posted 13 Sep 2011, 07:06 by RiDO Rotherham
The Victoria & Albert (V&A) Museum will showcase a fusion of art, design and technology in a revolutionary exhibition taking place during the London Design Festival this month.

The exhibition: "Industrial Revolution 2.0: How the Material World Will Newly Materialise", curated by renowned designer, Murray Moss, showcases radical advances in digital, laser and new additive manufacturing technologies initiated by Rotherham based Materialise.

Additive Manufacturing allows for the three-dimensional printing of objects; a sophisticated fabrication process once reserved for prototyping but which is quickly becoming ubiquitous and is permeating all areas of the contemporary material world, including fashion and domestic furnishings, as well as transportation, medicine, and architecture. 

To emphasize the viral nature of this Revolution, Moss has commissioned eight designs from the worlds of fashion and furnishings, all sponsored and produced by Materialise which were chosen because they respond directly to corresponding masterworks in the Museum’s collection, and/or to prominent locations within the V&A.

As Moss explains; "My aim was to initiate little narratives, some of which I hope will amuse - between certain of the Museum's historical holdings and these futuristic contemporary objects, not only shedding new light on the Museum's collection, but, in the process, demonstrating the wide reach of these new technologies.

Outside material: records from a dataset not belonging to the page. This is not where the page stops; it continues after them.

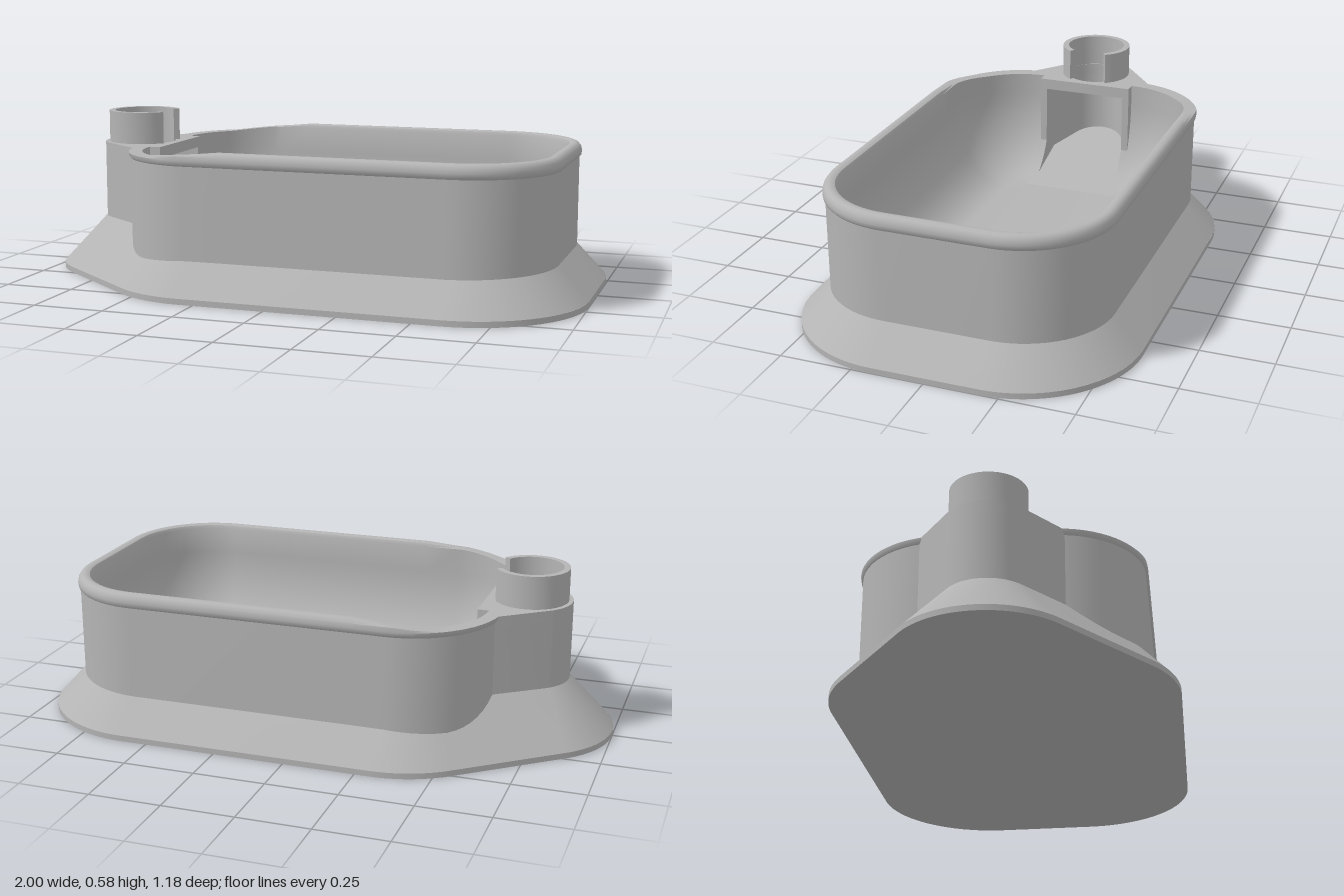
import * as THREE from 'three';
import { toCreasedNormals } from 'three/addons/utils/BufferGeometryUtils.js';

const TOWER_X = -0.69, TOWER_R = 0.15, SEG = 16, FLOOR = 0.09;
const TANGENT = 127 * Math.PI / 180;

// points along an arc in plan, as [x, z]
function arc(cx, cz, r, a0, a1, n = SEG) {
  return Array.from({ length: n + 1 }, (_, i) => {
    const a = a0 + (a1 - a0) * i / n;
    return [cx + r * Math.cos(a), cz + r * Math.sin(a)];
  });
}

// rounded bowl outline, offset by o, left open at the tower side
function bowlOutline(o) {
  const r = 0.31 + o, q = Math.PI / 2;
  const xl = -0.32, xr = 0.585, z = 0.18;
  return [
    ...arc(xl, z, r, 2 * q, q), [-0.2, z + r],
    ...arc(xr, z, r, q, 0), ...arc(xr, -z, r, 0, -q),
    [-0.2, -z - r], ...arc(xl, -z, r, -q, -2 * q),
  ];
}

// base outline: convex hull of five circles
function baseOutline() {
  const circles = [[-0.3, 0.18, 0.41], [0.59, 0.18, 0.41], [-0.3, -0.18, 0.41], [0.59, -0.18, 0.41], [TOWER_X, 0, 0.31]];
  const pts = [];
  for (let i = 0; i < 180; i++) {
    const a = (i + 0.5) / 90 * Math.PI, c = Math.cos(a), s = Math.sin(a);
    const reach = ([x, z, r]) => x * c + z * s + r;
    const [x, z, r] = circles.reduce((m, k) => (reach(k) > reach(m) ? k : m));
    pts.push([x + r * c, z + r * s]);
  }
  return pts;
}

// nearest point on a closed outline
function nearest([px, pz], loop) {
  let best = null, bestD = Infinity;
  loop.forEach(([ax, az], i) => {
    const [bx, bz] = loop[(i + 1) % loop.length];
    const dx = bx - ax, dz = bz - az;
    const t = THREE.MathUtils.clamp(((px - ax) * dx + (pz - az) * dz) / (dx * dx + dz * dz), 0, 1);
    const q = [ax + t * dx, az + t * dz], d = Math.hypot(px - q[0], pz - q[1]);
    if (d < bestD) { bestD = d; best = q; }
  });
  return { point: best, distance: bestD };
}

// surface through rows of [x, y, z] points
function loft(rows) {
  const n = rows[0].length, index = [];
  for (let j = 0; j < rows.length - 1; j++) {
    for (let i = 0; i < n - 1; i++) {
      const a = j * n + i, b = a + n;
      index.push(a, a + 1, b, a + 1, b + 1, b);
    }
  }
  const g = new THREE.BufferGeometry();
  g.setAttribute('position', new THREE.Float32BufferAttribute(rows.flat(2), 3));
  g.setIndex(index);
  return toCreasedNormals(g, 0.6);
}

// plan outline raised from y0 to y1
function prism(outline, y0, y1, hole) {
  const toV = (pts) => pts.map(([x, z]) => new THREE.Vector2(x, -z));
  const shape = new THREE.Shape(toV(outline));
  if (hole) shape.holes.push(new THREE.Path(toV(hole)));
  const g = new THREE.ExtrudeGeometry(shape, { depth: y1 - y0, bevelEnabled: false });
  g.rotateX(-Math.PI / 2).translate(0, y0, 0);
  return toCreasedNormals(g, 0.6);
}

export function createModel() {
  const group = new THREE.Group();
  const grey = new THREE.MeshStandardMaterial({ color: 0xb4b4b4, side: THREE.DoubleSide });
  grey.name = 'grey plastic';
  const add = (name, geometry) => {
    const mesh = new THREE.Mesh(geometry, grey);
    mesh.name = name;
    group.add(mesh);
  };

  // base plate
  const base = baseOutline();
  add('basePlate', prism(base, 0, 0.02));

  // sloping skirt from the plate up to the bowl and tower walls
  const towerArc = arc(TOWER_X, 0, TOWER_R, -TANGENT, TANGENT - 2 * Math.PI, 24);
  const walls = [
    ...bowlOutline(0).filter(([x, z]) => x > 0 || Math.abs(z) > 0.24),
    [-0.624, -0.24], ...towerArc, [-0.624, 0.24],
  ];
  walls.push(walls[0]);
  const feet = walls.map((p) => nearest(p, base));
  add('skirt', loft([
    walls.map(([x, z], i) => [x, 0.02 + 1.08 * feet[i].distance, z]),
    feet.map(({ point: [x, z] }) => [x, 0.02, z]),
  ]));

  // bowl: outer wall, rolled lip, inner wall, deep curved bottom
  const profile = [
    [0, 0.05], [0, 0.45], [0.006, 0.457], [0.008, 0.47], [0.005, 0.485], [-0.003, 0.496],
    [-0.013, 0.5], [-0.025, 0.5], [-0.034, 0.496], [-0.04, 0.485], [-0.04, 0.39],
  ];
  for (let i = 1; i <= 12; i++) {
    const a = i / 12 * Math.PI / 2;
    profile.push([-0.04 - 0.21 * (1 - Math.cos(a)), 0.39 - (0.39 - FLOOR) * Math.sin(a)]);
  }
  const rimHeight = (x) => 0.47 + 0.03 * THREE.MathUtils.clamp((x + 0.5) / 0.3, 0, 1);
  const rows = profile.map(([o, y]) => bowlOutline(o).map(([x, z]) => [x, Math.min(y, rimHeight(x)), z]));
  rows.push(rows[rows.length - 1].map(([x]) => [x, FLOOR, 0]));
  add('bowl', loft(rows.reverse()));

  // tower with a channel open to the bowl, bridged at the top
  const towerOuter = [
    [-0.55, -0.18], [-0.6, -0.18], [-0.6, -0.24], [-0.624, -0.24],
    ...towerArc, [-0.624, 0.24], [-0.6, 0.24], [-0.6, 0.18], [-0.55, 0.18],
  ];
  const channel = [
    [-0.55, 0.155], [-0.64, 0.155],
    ...arc(TOWER_X, 0, 0.11, TANGENT, 2 * Math.PI - TANGENT), [-0.64, -0.155], [-0.55, -0.155],
  ];
  add('towerWall', prism([...towerOuter, ...channel], 0.04, 0.43));
  add('towerTop', prism(towerOuter, 0.43, 0.47, arc(TOWER_X, 0, 0.11, 0, 2 * Math.PI, 40).slice(0, -1)));

  // split collar on the tower
  const gap = 0.58;
  add('collar', prism([
    ...arc(-0.695, 0, 0.13, gap, 2 * Math.PI - gap, 40),
    ...arc(-0.695, 0, 0.108, 2 * Math.PI - gap, gap, 40),
  ], 0.46, 0.585));

  // ramp from the tower down to the bowl floor
  const ramp = [[-0.8, 0.2, 0.09], [-0.66, 0.164, 0.155], [-0.38, FLOOR, 0.18]];
  add('ramp', loft(ramp.map(([x, y, w]) => [[x, y, -w], [x, y, w]]).reverse()));

  // cheeks beside the ramp follow the curved bottom
  const cheek = new THREE.Shape();
  cheek.moveTo(-0.59, 0.06);
  cheek.lineTo(-0.38, 0.06);
  cheek.absellipse(-0.38, 0.39, 0.21, 0.39 - FLOOR, -Math.PI / 2, -Math.PI, true);
  for (const z of [0.155, -0.18]) {
    const g = new THREE.ExtrudeGeometry(cheek, { depth: 0.025, bevelEnabled: false });
    add('channelCheek', toCreasedNormals(g.translate(0, 0, z), 0.6));
  }
  return group;
}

Pieces being displayed include; 

 - An articulated light shade that can be opened or closed like a blooming lotus flower, allowing for more or less light to be diffused. All of the moving mechanical parts of the shade are created in one print and the lampshade emerges from the printing machine complete; there is no assembly.

 - A couture fashion dress in 3-D printed nylon, built through Additive Manufacturing, which allowed for this sculpted ensemble to be produced without any seams - no sewing machine or handwork was employed.

 - Intricately designed tables and chairs, using 3-D printed epoxy resin and built through Additive Manufacturing.

Materialise UK, based at the Advanced Manufacturing Park (AMP) in Rotherham, has the largest capacity of rapid prototyping equipment in Europe. The advantages of additive manufacturing have been used by Materialise to develop unique solutions that make a world of difference for its many customers with their prototyping as well as production needs. These customers range from large companies in the automotive, consumer electronics and consumables sectors; to famous hospitals, research institutes and clinicians.